• [Task directions]:
Please repeat the records exactly. The pictures are to be left out.
════════
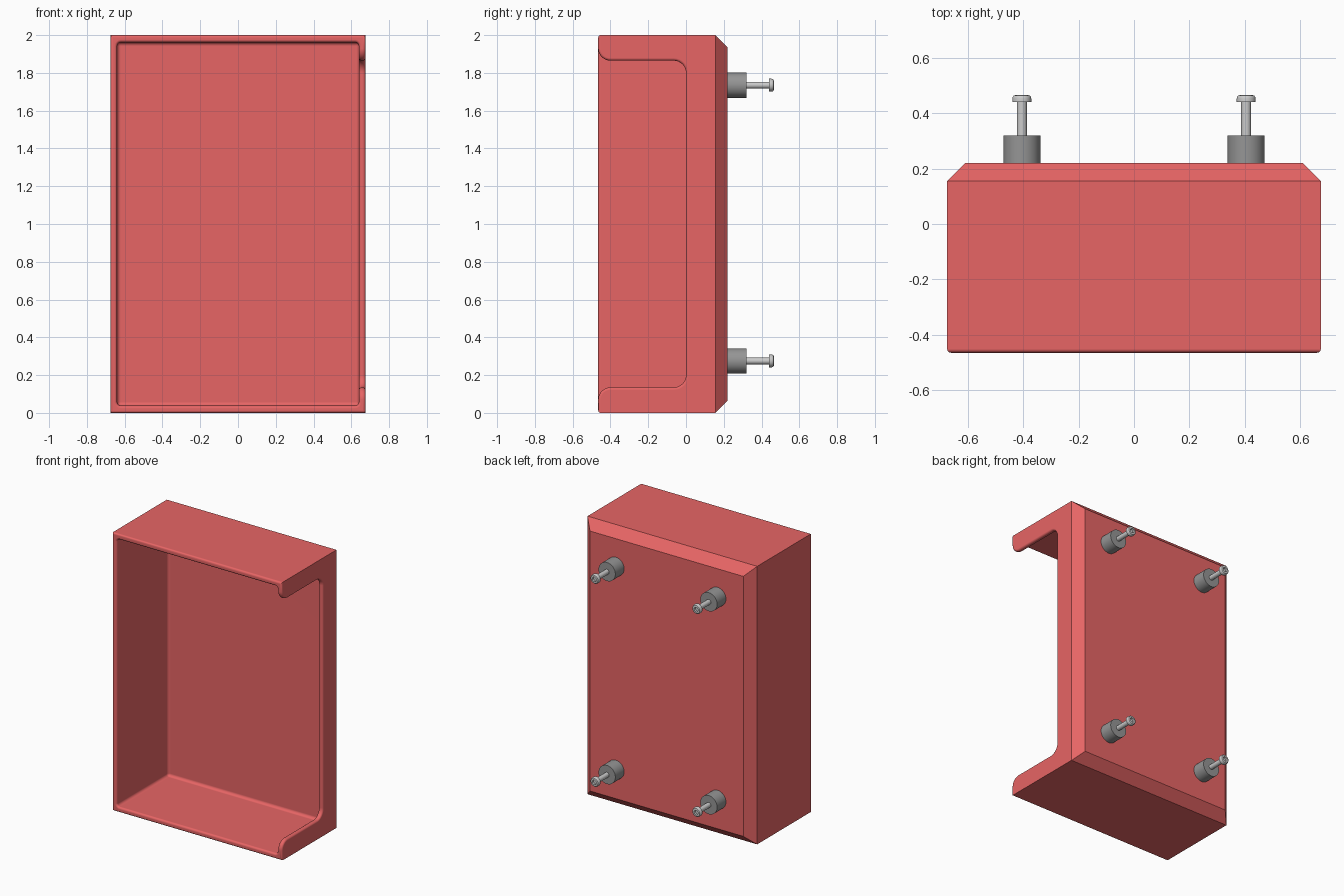
import bpy, bmesh
from math import pi, sin, cos, radians

if "Cube" in bpy.data.objects:
    bpy.data.objects.remove(bpy.data.objects["Cube"])

FRONT, BACK, HW, H, CH = -0.465, 0.22, 0.675, 2.0, 0.065
WALL = 0.035


def new_obj(name, bm, mat=None):
    bmesh.ops.recalc_face_normals(bm, faces=bm.faces[:])
    me = bpy.data.meshes.new(name)
    bm.to_mesh(me)
    bm.free()
    ob = bpy.data.objects.new(name, me)
    bpy.context.collection.objects.link(ob)
    if mat:
        me.materials.append(mat)
    return ob


def material(name, rgb):
    m = bpy.data.materials.new(name)
    m.diffuse_color = (*rgb, 1)
    m.use_nodes = True
    m.node_tree.nodes["Principled BSDF"].inputs["Base Color"].default_value = m.diffuse_color
    return m


def box(x0, x1, y0, y1, z0, z1):
    bm = bmesh.new()
    bmesh.ops.create_cube(bm, size=1)
    for v in bm.verts:
        v.co = (x1 if v.co.x > 0 else x0, y1 if v.co.y > 0 else y0, z1 if v.co.z > 0 else z0)
    return bm


def arc(cy, cz, r, a0, a1, n=8):
    return [(cy + r * cos(radians(a0 + (a1 - a0) * i / n)),
             cz + r * sin(radians(a0 + (a1 - a0) * i / n))) for i in range(n + 1)]


def lathe(name, profile, x, z, mat=None):
    """Revolve (radius, y) points around the y axis."""
    bm = bmesh.new()
    vs = [bm.verts.new((r, y, 0)) for r, y in profile]
    es = [bm.edges.new(p) for p in zip(vs, vs[1:])]
    bmesh.ops.spin(bm, geom=vs + es, cent=(0, 0, 0), axis=(0, 1, 0), angle=2 * pi, steps=32)
    bmesh.ops.remove_doubles(bm, verts=bm.verts[:], dist=1e-5)
    ob = new_obj(name, bm, mat)
    ob.location = (x, 0, z)


red = material("red_shell", (0.8, 0.13, 0.13))
dark = material("dark_grey", (0.3, 0.3, 0.3))

# Shell block with chamfered back
bm = box(-HW, HW, FRONT, BACK, 0, H)
bmesh.ops.bevel(bm, geom=[e for e in bm.edges if all(v.co.y > 0 for v in e.verts)],
                offset=CH, segments=1, affect='EDGES')
shell = new_obj("shell", bm, red)

# Cavity cutter with softly rounded inside corners
bm = box(-HW + WALL, HW - WALL, -0.7, 0.12, 0.038, H - 0.038)
bmesh.ops.bevel(bm, geom=bm.edges[:], offset=0.02, segments=4, profile=0.5, affect='EDGES')
cavity = new_obj("cavity_cutter", bm)

# Right side opening: rounded inner corners, lips rounded towards the front
r, lo = 0.065, 0.135
lower = arc(FRONT + r, lo - r, r, 180, 90) + arc(-r, lo + r, r, -90, 0)
prof = [(-0.7, lo - r)] + lower
prof += [(y, H - z) for y, z in reversed(prof)]
bm = bmesh.new()
f = bm.faces.new([bm.verts.new((0.6, y, z)) for y, z in prof])
ex = bmesh.ops.extrude_face_region(bm, geom=[f])["geom"]
bmesh.ops.translate(bm, vec=(0.2, 0, 0), verts=[g for g in ex if isinstance(g, bmesh.types.BMVert)])
opening = new_obj("opening_cutter", bm)

for c in (cavity, opening):
    c.hide_render = True
    m = shell.modifiers.new("cut", 'BOOLEAN')
    m.operation, m.object, m.solver = 'DIFFERENCE', c, 'EXACT'
bm = bmesh.new()
bm.from_object(shell, bpy.context.evaluated_depsgraph_get())
shell.modifiers.clear()
for c in (cavity, opening):
    bpy.data.objects.remove(c)

# Round the front rim and the edge of the side opening
bmesh.ops.remove_doubles(bm, verts=bm.verts[:], dist=1e-5)
bmesh.ops.dissolve_limit(bm, angle_limit=radians(1), verts=bm.verts[:], edges=bm.edges[:])


def is_rim(e):
    if len(e.link_faces) != 2 or e.calc_face_angle() < radians(40):
        return False
    a, b = (v.co for v in e.verts)
    front = max(a.y, b.y) < FRONT + 1e-4
    side = (abs(a.x - b.x) < 1e-4 and a.x > 0.6 and max(a.y, b.y) < 0.01
            and min(a.z, b.z) > 0.06 and max(a.z, b.z) < H - 0.06)
    return front or side


bmesh.ops.bevel(bm, geom=[e for e in bm.edges if is_rim(e)], offset=0.014,
                segments=4, profile=0.5, affect='EDGES', clamp_overlap=False)
bm.to_mesh(shell.data)
bm.free()

# Rear stand-offs, each with a round-headed socket screw
head = [(0.018, 0.44), (0.034, 0.44)] + [(0.024 + rr, y) for rr, y in
        [(0.01, 0.453), (0.0087, 0.459), (0.005, 0.4637), (0, 0.465)]]
screw = [(0, 0.31), (0.018, 0.31)] + head + [(0.016, 0.465), (0.016, 0.45), (0, 0.45)]
spacer = [(0, BACK - 0.01), (0.067, BACK - 0.01), (0.067, 0.32), (0, 0.32)]
for x in (-0.405, 0.405):
    for z in (0.275, 1.735):
        tag = ("left" if x < 0 else "right") + ("_lower" if z < 1 else "_upper")
        lathe("spacer_" + tag, spacer, x, z, dark)
        lathe("screw_" + tag, screw, x, z)

# Smooth shading with sharp corners kept
bpy.ops.object.select_all(action='SELECT')
bpy.context.view_layer.objects.active = shell
bpy.ops.object.shade_smooth_by_angle(angle=radians(35))
shell.modifiers.new("clean_normals", 'WEIGHTED_NORMAL').keep_sharp = True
════════
• [The answer]:
import bpy, bmesh
from math import pi, sin, cos, radians

if "Cube" in bpy.data.objects:
    bpy.data.objects.remove(bpy.data.objects["Cube"])

FRONT, BACK, HW, H, CH = -0.465, 0.22, 0.675, 2.0, 0.065
WALL = 0.035


def new_obj(name, bm, mat=None):
    bmesh.ops.recalc_face_normals(bm, faces=bm.faces[:])
    me = bpy.data.meshes.new(name)
    bm.to_mesh(me)
    bm.free()
    ob = bpy.data.objects.new(name, me)
    bpy.context.collection.objects.link(ob)
    if mat:
        me.materials.append(mat)
    return ob


def material(name, rgb):
    m = bpy.data.materials.new(name)
    m.diffuse_color = (*rgb, 1)
    m.use_nodes = True
    m.node_tree.nodes["Principled BSDF"].inputs["Base Color"].default_value = m.diffuse_color
    return m


def box(x0, x1, y0, y1, z0, z1):
    bm = bmesh.new()
    bmesh.ops.create_cube(bm, size=1)
    for v in bm.verts:
        v.co = (x1 if v.co.x > 0 else x0, y1 if v.co.y > 0 else y0, z1 if v.co.z > 0 else z0)
    return bm


def arc(cy, cz, r, a0, a1, n=8):
    return [(cy + r * cos(radians(a0 + (a1 - a0) * i / n)),
             cz + r * sin(radians(a0 + (a1 - a0) * i / n))) for i in range(n + 1)]


def lathe(name, profile, x, z, mat=None):
    """Revolve (radius, y) points around the y axis."""
    bm = bmesh.new()
    vs = [bm.verts.new((r, y, 0)) for r, y in profile]
    es = [bm.edges.new(p) for p in zip(vs, vs[1:])]
    bmesh.ops.spin(bm, geom=vs + es, cent=(0, 0, 0), axis=(0, 1, 0), angle=2 * pi, steps=32)
    bmesh.ops.remove_doubles(bm, verts=bm.verts[:], dist=1e-5)
    ob = new_obj(name, bm, mat)
    ob.location = (x, 0, z)


red = material("red_shell", (0.8, 0.13, 0.13))
dark = material("dark_grey", (0.3, 0.3, 0.3))

# Shell block with chamfered back
bm = box(-HW, HW, FRONT, BACK, 0, H)
bmesh.ops.bevel(bm, geom=[e for e in bm.edges if all(v.co.y > 0 for v in e.verts)],
                offset=CH, segments=1, affect='EDGES')
shell = new_obj("shell", bm, red)

# Cavity cutter with softly rounded inside corners
bm = box(-HW + WALL, HW - WALL, -0.7, 0.12, 0.038, H - 0.038)
bmesh.ops.bevel(bm, geom=bm.edges[:], offset=0.02, segments=4, profile=0.5, affect='EDGES')
cavity = new_obj("cavity_cutter", bm)

# Right side opening: rounded inner corners, lips rounded towards the front
r, lo = 0.065, 0.135
lower = arc(FRONT + r, lo - r, r, 180, 90) + arc(-r, lo + r, r, -90, 0)
prof = [(-0.7, lo - r)] + lower
prof += [(y, H - z) for y, z in reversed(prof)]
bm = bmesh.new()
f = bm.faces.new([bm.verts.new((0.6, y, z)) for y, z in prof])
ex = bmesh.ops.extrude_face_region(bm, geom=[f])["geom"]
bmesh.ops.translate(bm, vec=(0.2, 0, 0), verts=[g for g in ex if isinstance(g, bmesh.types.BMVert)])
opening = new_obj("opening_cutter", bm)

for c in (cavity, opening):
    c.hide_render = True
    m = shell.modifiers.new("cut", 'BOOLEAN')
    m.operation, m.object, m.solver = 'DIFFERENCE', c, 'EXACT'
bm = bmesh.new()
bm.from_object(shell, bpy.context.evaluated_depsgraph_get())
shell.modifiers.clear()
for c in (cavity, opening):
    bpy.data.objects.remove(c)

# Round the front rim and the edge of the side opening
bmesh.ops.remove_doubles(bm, verts=bm.verts[:], dist=1e-5)
bmesh.ops.dissolve_limit(bm, angle_limit=radians(1), verts=bm.verts[:], edges=bm.edges[:])


def is_rim(e):
    if len(e.link_faces) != 2 or e.calc_face_angle() < radians(40):
        return False
    a, b = (v.co for v in e.verts)
    front = max(a.y, b.y) < FRONT + 1e-4
    side = (abs(a.x - b.x) < 1e-4 and a.x > 0.6 and max(a.y, b.y) < 0.01
            and min(a.z, b.z) > 0.06 and max(a.z, b.z) < H - 0.06)
    return front or side


bmesh.ops.bevel(bm, geom=[e for e in bm.edges if is_rim(e)], offset=0.014,
                segments=4, profile=0.5, affect='EDGES', clamp_overlap=False)
bm.to_mesh(shell.data)
bm.free()

# Rear stand-offs, each with a round-headed socket screw
head = [(0.018, 0.44), (0.034, 0.44)] + [(0.024 + rr, y) for rr, y in
        [(0.01, 0.453), (0.0087, 0.459), (0.005, 0.4637), (0, 0.465)]]
screw = [(0, 0.31), (0.018, 0.31)] + head + [(0.016, 0.465), (0.016, 0.45), (0, 0.45)]
spacer = [(0, BACK - 0.01), (0.067, BACK - 0.01), (0.067, 0.32), (0, 0.32)]
for x in (-0.405, 0.405):
    for z in (0.275, 1.735):
        tag = ("left" if x < 0 else "right") + ("_lower" if z < 1 else "_upper")
        lathe("spacer_" + tag, spacer, x, z, dark)
        lathe("screw_" + tag, screw, x, z)

# Smooth shading with sharp corners kept
bpy.ops.object.select_all(action='SELECT')
bpy.context.view_layer.objects.active = shell
bpy.ops.object.shade_smooth_by_angle(angle=radians(35))
shell.modifiers.new("clean_normals", 'WEIGHTED_NORMAL').keep_sharp = True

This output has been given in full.